→ **PROBLEM**: In the entries below, return only the line containing "-0.5, columnChips).mesh('column', material));" and those after it, exactly, through the last line.

◆ ◆ ◆ ◆

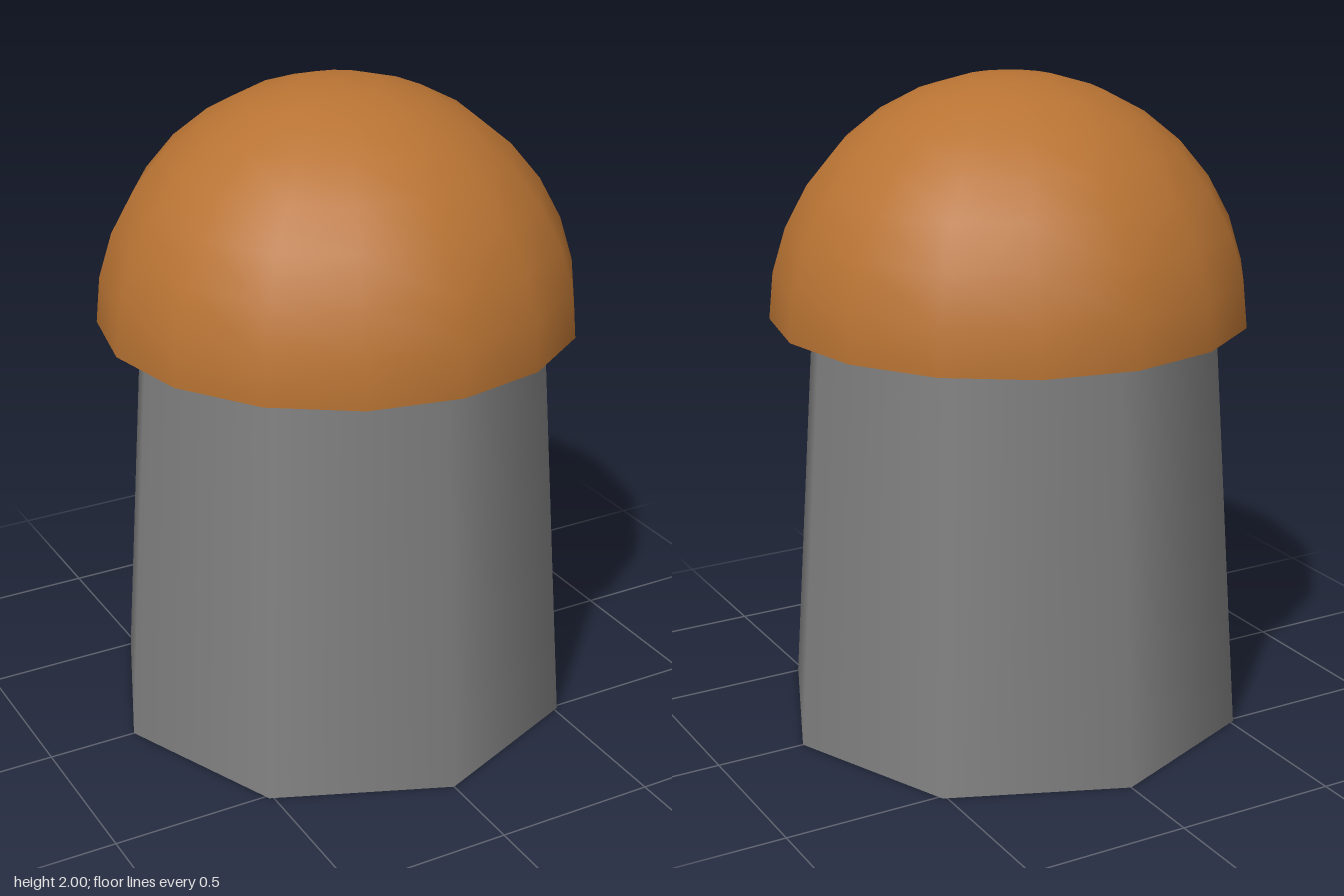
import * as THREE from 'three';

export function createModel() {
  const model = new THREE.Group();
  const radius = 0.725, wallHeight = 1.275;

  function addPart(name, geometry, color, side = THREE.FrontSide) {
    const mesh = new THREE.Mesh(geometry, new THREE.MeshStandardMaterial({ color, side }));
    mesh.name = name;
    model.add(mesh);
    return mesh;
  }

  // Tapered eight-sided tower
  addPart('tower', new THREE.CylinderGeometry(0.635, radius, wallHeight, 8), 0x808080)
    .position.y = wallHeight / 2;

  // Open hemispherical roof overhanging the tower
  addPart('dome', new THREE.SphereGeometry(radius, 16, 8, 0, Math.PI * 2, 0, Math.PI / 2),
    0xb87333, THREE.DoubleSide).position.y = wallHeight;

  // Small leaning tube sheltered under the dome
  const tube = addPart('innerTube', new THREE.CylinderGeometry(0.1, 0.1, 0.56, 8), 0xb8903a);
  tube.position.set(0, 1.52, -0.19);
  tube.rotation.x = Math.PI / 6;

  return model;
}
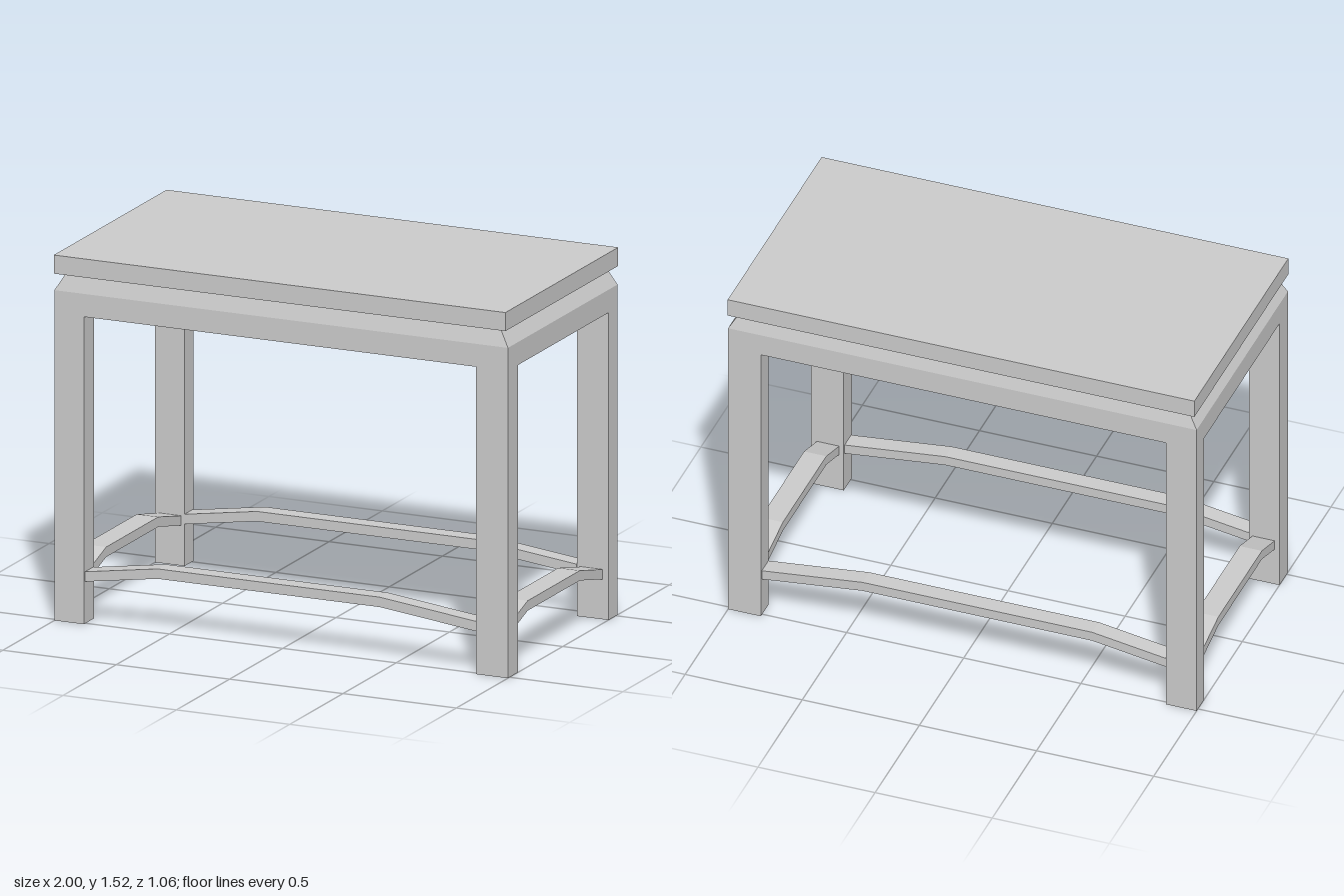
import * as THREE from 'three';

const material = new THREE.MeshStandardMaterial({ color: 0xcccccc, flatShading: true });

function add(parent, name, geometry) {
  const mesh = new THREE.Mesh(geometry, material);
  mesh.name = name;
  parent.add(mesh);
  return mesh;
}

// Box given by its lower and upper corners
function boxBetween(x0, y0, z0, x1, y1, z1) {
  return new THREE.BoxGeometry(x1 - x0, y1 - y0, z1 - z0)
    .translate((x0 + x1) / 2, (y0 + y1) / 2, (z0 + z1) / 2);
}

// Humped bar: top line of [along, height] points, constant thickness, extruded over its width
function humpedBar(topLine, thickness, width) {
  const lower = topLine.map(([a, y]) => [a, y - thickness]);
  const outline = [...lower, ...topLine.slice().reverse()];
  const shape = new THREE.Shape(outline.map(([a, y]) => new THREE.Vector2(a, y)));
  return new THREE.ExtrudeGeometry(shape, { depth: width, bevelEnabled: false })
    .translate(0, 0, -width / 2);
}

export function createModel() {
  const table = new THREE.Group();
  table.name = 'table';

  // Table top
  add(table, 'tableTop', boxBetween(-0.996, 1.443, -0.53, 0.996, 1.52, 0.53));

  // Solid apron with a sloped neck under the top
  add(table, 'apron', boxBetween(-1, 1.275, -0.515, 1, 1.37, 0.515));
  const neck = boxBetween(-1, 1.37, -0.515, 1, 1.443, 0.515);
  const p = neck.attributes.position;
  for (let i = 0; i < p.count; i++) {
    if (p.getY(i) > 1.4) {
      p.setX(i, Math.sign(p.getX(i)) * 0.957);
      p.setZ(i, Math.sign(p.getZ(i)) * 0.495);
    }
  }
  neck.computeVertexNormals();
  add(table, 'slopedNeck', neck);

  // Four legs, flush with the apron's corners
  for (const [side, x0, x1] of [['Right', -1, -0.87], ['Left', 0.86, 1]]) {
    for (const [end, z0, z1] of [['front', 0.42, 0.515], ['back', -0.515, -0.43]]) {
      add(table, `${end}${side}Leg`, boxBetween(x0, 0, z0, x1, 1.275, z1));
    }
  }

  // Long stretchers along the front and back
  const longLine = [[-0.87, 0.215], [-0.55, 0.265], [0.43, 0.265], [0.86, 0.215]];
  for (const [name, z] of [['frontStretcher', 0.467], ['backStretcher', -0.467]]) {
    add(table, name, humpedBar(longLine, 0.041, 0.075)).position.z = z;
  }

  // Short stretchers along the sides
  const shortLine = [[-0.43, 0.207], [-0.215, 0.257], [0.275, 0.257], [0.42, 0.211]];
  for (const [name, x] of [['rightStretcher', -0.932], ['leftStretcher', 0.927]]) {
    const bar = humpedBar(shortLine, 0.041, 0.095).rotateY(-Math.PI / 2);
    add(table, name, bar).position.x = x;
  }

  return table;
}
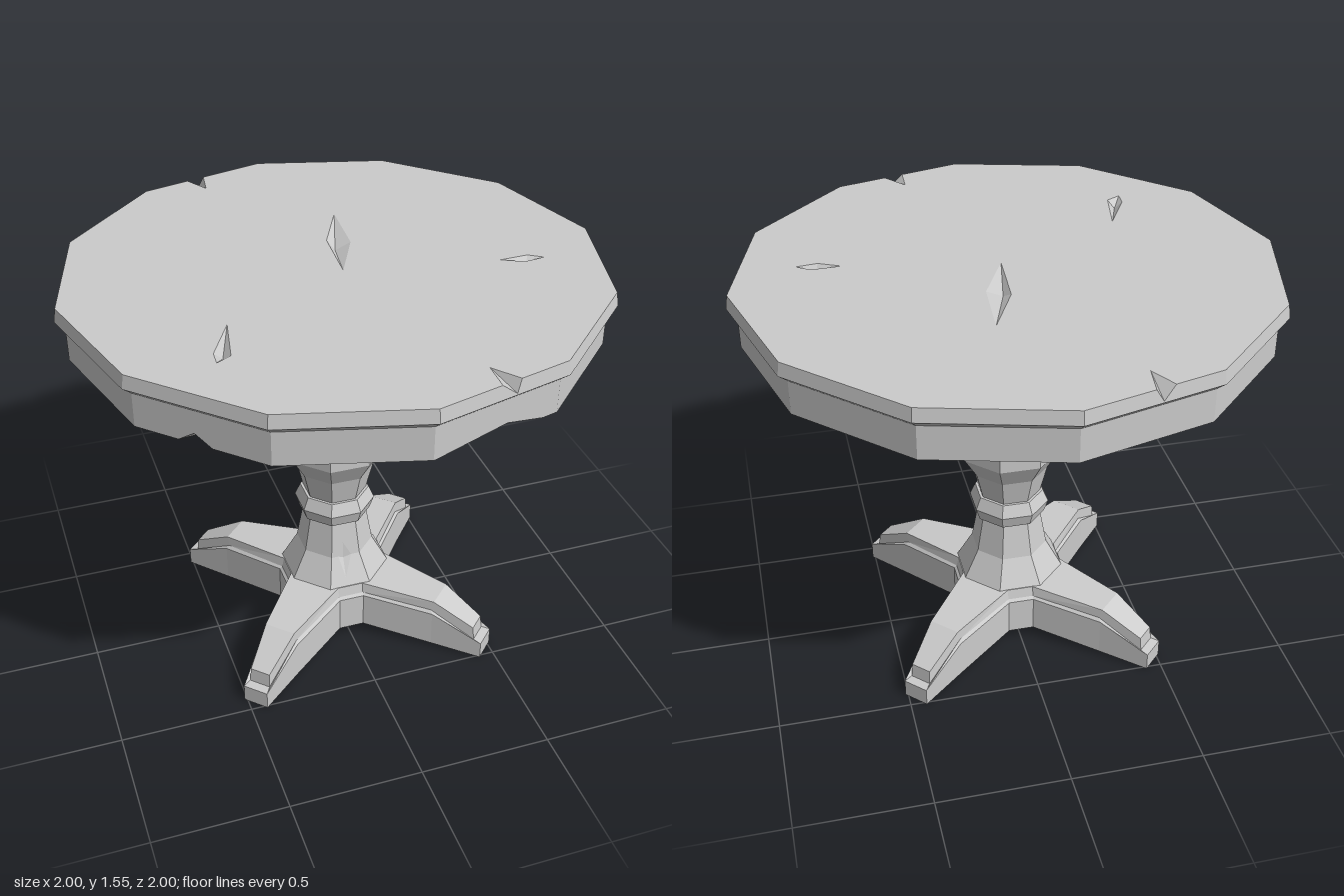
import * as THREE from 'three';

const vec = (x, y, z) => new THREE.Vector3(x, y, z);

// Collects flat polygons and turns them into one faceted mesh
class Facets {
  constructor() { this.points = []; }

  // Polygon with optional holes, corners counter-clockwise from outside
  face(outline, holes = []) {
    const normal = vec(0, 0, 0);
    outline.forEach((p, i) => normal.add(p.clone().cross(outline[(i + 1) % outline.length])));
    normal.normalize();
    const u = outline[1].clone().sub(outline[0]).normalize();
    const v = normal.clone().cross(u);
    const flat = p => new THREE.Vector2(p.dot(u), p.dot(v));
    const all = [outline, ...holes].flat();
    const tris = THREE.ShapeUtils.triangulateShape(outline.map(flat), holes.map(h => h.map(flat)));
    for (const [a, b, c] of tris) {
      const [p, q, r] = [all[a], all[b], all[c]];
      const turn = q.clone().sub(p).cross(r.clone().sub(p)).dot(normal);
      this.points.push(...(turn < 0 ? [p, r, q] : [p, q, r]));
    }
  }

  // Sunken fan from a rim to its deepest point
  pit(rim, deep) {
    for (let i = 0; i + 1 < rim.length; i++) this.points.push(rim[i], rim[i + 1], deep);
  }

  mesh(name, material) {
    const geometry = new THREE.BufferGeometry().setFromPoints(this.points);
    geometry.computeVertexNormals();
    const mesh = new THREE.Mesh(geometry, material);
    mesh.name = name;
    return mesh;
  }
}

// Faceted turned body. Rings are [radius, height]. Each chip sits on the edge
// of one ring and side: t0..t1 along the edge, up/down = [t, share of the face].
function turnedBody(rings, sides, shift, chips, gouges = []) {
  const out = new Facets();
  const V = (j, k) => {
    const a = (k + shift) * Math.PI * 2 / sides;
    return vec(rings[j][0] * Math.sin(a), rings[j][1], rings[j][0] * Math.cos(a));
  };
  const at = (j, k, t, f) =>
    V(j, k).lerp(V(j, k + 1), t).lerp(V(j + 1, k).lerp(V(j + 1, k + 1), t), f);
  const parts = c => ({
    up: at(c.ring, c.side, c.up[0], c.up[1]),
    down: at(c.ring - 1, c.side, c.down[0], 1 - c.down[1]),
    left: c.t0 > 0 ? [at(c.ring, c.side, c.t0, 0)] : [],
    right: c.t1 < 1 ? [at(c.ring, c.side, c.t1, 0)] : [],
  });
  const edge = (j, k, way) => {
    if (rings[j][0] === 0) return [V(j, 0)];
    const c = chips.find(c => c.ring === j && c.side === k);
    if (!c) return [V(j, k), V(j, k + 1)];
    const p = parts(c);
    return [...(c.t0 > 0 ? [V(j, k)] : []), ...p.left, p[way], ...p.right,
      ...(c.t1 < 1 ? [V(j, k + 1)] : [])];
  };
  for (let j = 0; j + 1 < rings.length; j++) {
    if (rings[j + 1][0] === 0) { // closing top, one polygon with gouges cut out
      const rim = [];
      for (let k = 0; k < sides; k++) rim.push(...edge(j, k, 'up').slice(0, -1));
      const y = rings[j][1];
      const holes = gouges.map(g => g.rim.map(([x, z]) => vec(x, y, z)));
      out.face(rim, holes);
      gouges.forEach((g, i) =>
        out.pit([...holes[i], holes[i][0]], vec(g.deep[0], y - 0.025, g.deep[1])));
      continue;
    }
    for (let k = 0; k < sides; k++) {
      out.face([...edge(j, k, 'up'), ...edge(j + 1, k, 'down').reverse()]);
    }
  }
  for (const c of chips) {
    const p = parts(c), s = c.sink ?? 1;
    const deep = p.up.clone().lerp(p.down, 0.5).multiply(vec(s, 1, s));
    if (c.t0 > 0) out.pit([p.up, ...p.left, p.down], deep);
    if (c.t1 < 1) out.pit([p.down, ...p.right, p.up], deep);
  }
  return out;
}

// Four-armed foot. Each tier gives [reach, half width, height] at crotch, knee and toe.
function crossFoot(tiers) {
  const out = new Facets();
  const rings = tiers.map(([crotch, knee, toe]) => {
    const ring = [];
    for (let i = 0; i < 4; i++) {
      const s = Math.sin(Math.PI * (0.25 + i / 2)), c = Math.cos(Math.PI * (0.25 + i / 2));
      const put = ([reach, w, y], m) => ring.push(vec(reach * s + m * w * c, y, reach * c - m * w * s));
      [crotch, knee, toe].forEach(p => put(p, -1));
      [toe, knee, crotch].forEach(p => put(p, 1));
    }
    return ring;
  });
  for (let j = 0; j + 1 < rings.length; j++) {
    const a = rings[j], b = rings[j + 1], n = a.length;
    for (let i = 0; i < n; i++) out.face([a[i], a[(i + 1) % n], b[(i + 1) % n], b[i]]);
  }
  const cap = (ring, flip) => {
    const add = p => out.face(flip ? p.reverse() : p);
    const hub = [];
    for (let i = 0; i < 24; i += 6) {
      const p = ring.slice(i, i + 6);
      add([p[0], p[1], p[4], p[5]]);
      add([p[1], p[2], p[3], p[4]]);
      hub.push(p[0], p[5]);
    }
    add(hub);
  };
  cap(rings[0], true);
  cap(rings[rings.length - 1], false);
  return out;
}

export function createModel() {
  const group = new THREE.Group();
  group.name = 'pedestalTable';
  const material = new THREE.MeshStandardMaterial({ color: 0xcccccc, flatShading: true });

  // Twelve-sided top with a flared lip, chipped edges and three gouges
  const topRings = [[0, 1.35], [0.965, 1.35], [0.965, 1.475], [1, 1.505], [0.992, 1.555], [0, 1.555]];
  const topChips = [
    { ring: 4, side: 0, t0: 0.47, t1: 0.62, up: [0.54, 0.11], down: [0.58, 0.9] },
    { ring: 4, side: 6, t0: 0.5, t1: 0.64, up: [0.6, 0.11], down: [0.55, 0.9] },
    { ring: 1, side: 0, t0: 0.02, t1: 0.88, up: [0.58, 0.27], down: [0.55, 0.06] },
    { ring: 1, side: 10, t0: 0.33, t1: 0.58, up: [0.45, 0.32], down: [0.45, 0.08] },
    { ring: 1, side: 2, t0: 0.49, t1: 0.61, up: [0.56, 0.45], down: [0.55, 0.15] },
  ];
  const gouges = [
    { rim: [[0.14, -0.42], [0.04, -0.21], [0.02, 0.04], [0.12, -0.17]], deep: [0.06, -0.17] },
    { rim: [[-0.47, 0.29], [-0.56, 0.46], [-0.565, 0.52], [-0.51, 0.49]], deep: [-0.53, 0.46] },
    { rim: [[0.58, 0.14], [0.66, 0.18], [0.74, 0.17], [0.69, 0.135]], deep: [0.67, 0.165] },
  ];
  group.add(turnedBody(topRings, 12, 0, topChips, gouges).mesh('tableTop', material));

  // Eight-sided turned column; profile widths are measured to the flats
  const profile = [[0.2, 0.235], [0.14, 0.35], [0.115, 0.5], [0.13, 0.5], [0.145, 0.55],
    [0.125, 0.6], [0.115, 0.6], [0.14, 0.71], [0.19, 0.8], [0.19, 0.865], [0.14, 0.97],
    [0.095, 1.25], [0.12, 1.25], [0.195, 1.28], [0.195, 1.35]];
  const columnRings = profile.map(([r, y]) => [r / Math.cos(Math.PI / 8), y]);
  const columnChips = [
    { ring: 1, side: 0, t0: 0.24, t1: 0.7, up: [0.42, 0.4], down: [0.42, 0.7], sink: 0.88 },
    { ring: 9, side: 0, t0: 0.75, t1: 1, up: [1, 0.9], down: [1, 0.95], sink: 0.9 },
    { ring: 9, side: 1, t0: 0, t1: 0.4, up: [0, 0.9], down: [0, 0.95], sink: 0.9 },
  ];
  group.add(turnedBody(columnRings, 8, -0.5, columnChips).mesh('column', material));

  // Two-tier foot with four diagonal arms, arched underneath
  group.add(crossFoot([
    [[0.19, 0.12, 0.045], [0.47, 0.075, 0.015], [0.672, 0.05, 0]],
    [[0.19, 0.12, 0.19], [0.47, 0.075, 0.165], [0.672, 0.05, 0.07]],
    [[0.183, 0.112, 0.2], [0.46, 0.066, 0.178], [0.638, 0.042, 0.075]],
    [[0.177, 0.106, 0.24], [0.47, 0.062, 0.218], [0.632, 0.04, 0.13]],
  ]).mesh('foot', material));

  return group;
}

◆ ◆ ◆ ◆

→ **TASK ANSWER**:
  group.add(turnedBody(columnRings, 8, -0.5, columnChips).mesh('column', material));

  // Two-tier foot with four diagonal arms, arched underneath
  group.add(crossFoot([
    [[0.19, 0.12, 0.045], [0.47, 0.075, 0.015], [0.672, 0.05, 0]],
    [[0.19, 0.12, 0.19], [0.47, 0.075, 0.165], [0.672, 0.05, 0.07]],
    [[0.183, 0.112, 0.2], [0.46, 0.066, 0.178], [0.638, 0.042, 0.075]],
    [[0.177, 0.106, 0.24], [0.47, 0.062, 0.218], [0.632, 0.04, 0.13]],
  ]).mesh('foot', material));

  return group;
}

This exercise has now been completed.